= WORK TASK =
Can you return the records below exactly as they stand, but only from the first line through the one with "bpy.context.view_layer.objects.active = ob"?

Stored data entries
= Beginning of Section =

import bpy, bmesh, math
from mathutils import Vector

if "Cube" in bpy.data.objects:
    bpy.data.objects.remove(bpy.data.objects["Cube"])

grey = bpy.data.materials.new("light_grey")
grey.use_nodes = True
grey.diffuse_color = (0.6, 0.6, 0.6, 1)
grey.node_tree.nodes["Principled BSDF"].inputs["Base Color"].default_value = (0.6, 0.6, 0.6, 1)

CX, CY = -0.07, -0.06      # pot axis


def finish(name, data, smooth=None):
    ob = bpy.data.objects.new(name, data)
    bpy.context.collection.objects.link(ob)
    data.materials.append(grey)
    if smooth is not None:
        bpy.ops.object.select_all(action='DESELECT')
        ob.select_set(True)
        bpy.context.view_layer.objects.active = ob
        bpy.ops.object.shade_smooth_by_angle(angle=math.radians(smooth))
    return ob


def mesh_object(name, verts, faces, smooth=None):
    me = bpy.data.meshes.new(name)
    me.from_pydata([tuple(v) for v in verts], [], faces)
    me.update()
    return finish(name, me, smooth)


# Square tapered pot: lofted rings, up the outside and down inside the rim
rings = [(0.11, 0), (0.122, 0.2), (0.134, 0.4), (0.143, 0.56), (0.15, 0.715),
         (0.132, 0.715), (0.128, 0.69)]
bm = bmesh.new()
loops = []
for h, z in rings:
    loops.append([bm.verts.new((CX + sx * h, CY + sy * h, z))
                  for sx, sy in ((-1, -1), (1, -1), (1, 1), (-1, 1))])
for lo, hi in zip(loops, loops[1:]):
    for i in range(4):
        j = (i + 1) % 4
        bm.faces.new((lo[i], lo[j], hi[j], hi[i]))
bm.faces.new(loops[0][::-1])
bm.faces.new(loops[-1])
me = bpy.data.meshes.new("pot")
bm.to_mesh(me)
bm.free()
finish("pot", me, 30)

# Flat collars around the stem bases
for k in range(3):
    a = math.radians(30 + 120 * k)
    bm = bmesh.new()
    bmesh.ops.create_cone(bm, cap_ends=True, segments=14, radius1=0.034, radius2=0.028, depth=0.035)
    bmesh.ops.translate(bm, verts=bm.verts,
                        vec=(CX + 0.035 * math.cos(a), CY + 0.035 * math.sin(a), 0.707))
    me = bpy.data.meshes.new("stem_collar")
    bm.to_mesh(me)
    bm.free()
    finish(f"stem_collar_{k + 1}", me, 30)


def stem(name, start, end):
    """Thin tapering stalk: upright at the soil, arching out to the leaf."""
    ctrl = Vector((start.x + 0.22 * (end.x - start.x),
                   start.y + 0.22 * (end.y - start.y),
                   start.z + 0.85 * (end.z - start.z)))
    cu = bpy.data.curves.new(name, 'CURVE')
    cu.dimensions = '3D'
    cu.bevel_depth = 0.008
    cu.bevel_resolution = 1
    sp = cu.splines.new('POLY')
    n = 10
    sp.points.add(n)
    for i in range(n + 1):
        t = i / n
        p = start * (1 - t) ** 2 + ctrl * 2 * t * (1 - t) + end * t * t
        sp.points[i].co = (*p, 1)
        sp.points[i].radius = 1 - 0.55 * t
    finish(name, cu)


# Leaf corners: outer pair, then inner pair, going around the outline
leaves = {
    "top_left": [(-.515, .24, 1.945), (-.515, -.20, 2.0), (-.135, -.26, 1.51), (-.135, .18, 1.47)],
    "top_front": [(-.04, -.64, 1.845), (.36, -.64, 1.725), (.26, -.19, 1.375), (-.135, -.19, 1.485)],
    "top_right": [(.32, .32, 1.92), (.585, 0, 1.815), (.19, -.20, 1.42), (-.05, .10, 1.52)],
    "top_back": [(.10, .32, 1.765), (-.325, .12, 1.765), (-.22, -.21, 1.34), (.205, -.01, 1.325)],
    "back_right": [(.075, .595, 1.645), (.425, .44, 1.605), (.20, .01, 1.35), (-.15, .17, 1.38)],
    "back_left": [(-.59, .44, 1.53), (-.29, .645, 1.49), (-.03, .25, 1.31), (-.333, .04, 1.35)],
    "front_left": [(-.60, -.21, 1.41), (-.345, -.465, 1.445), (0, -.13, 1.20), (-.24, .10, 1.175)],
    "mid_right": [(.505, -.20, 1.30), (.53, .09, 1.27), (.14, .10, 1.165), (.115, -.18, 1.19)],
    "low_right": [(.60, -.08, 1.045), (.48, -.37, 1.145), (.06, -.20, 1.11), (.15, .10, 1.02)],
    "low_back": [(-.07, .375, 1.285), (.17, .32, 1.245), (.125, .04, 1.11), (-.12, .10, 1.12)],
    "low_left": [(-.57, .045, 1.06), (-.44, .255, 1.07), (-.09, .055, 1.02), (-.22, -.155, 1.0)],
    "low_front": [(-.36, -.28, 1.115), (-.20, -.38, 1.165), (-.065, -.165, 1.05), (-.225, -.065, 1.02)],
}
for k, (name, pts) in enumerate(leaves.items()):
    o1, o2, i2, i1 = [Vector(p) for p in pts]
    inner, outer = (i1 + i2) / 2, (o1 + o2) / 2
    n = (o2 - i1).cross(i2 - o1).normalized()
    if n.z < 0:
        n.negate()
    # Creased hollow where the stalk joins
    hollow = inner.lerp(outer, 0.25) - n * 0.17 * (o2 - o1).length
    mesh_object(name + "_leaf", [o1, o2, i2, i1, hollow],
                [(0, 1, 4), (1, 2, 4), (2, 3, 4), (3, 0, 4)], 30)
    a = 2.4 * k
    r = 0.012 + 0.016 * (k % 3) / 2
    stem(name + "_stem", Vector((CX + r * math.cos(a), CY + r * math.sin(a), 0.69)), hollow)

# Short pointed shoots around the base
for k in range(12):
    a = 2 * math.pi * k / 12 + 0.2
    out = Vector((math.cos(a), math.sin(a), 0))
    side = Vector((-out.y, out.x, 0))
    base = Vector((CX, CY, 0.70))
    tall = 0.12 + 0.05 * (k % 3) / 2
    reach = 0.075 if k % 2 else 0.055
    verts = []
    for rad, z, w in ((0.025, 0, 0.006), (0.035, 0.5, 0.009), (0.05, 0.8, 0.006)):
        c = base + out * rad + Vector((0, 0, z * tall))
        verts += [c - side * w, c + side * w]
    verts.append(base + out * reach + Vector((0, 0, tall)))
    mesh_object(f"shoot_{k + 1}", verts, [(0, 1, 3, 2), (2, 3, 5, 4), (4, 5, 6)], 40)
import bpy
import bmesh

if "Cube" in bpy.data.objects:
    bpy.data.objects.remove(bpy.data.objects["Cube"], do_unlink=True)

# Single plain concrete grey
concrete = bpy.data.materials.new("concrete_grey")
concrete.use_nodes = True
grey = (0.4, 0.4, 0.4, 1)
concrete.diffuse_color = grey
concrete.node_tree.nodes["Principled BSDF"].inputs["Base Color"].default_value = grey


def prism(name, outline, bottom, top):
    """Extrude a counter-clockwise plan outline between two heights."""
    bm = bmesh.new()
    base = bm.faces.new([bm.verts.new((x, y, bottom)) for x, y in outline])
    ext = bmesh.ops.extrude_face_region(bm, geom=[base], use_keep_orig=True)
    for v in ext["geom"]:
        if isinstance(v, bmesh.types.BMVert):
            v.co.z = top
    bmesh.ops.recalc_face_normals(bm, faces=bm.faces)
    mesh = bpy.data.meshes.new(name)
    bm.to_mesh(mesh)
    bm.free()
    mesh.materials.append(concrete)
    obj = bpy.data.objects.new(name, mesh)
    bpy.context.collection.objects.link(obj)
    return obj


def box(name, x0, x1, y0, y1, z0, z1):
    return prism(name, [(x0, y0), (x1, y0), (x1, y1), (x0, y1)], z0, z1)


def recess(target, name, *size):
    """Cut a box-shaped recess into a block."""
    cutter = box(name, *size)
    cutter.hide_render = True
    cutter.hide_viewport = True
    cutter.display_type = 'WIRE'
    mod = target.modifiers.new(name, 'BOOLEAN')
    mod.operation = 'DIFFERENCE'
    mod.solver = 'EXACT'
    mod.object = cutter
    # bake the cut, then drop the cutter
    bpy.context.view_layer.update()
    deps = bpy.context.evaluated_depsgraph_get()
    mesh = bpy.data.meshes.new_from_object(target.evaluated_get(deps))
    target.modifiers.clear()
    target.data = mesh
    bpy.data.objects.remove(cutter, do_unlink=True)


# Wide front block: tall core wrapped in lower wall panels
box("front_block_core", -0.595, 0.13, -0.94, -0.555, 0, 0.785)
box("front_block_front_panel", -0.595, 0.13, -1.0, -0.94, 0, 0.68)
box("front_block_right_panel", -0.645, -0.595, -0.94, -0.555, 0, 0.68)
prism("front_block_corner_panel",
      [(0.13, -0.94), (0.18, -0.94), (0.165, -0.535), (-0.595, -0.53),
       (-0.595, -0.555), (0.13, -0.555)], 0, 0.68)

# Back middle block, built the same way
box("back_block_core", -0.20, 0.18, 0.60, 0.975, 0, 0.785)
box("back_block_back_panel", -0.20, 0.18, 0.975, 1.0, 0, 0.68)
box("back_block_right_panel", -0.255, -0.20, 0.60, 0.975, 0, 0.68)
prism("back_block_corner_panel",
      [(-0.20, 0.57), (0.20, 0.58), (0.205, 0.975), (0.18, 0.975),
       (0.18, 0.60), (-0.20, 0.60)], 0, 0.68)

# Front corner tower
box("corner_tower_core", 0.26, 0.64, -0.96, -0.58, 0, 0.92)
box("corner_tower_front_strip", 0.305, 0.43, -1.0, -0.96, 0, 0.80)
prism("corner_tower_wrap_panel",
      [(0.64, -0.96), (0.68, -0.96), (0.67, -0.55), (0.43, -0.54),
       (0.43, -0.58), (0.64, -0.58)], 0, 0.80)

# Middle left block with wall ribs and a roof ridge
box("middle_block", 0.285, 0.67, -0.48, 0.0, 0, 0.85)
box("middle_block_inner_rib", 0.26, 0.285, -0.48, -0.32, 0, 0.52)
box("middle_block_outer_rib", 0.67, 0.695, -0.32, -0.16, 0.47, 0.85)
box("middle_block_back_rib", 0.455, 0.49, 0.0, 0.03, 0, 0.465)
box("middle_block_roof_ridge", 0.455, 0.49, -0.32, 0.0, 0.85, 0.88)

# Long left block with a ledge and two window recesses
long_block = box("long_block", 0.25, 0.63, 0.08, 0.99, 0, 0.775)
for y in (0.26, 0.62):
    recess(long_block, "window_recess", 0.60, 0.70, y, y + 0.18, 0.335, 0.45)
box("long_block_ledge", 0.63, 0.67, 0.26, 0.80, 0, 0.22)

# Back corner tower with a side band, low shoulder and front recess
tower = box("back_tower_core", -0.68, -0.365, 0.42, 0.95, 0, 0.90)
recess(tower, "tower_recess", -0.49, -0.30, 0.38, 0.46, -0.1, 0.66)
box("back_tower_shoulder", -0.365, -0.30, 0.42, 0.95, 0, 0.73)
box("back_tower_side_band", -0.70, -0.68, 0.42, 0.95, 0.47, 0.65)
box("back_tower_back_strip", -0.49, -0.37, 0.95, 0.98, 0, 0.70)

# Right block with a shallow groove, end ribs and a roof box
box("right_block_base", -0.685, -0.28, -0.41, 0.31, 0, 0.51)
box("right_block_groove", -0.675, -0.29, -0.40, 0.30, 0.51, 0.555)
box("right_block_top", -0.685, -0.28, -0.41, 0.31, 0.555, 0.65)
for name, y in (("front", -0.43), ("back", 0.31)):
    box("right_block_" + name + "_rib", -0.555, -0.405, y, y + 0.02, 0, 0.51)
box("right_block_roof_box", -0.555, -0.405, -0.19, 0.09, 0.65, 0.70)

= End of Section =

= SOLVED PROBLEM =
import bpy, bmesh, math
from mathutils import Vector

if "Cube" in bpy.data.objects:
    bpy.data.objects.remove(bpy.data.objects["Cube"])

grey = bpy.data.materials.new("light_grey")
grey.use_nodes = True
grey.diffuse_color = (0.6, 0.6, 0.6, 1)
grey.node_tree.nodes["Principled BSDF"].inputs["Base Color"].default_value = (0.6, 0.6, 0.6, 1)

CX, CY = -0.07, -0.06      # pot axis


def finish(name, data, smooth=None):
    ob = bpy.data.objects.new(name, data)
    bpy.context.collection.objects.link(ob)
    data.materials.append(grey)
    if smooth is not None:
        bpy.ops.object.select_all(action='DESELECT')
        ob.select_set(True)
        bpy.context.view_layer.objects.active = ob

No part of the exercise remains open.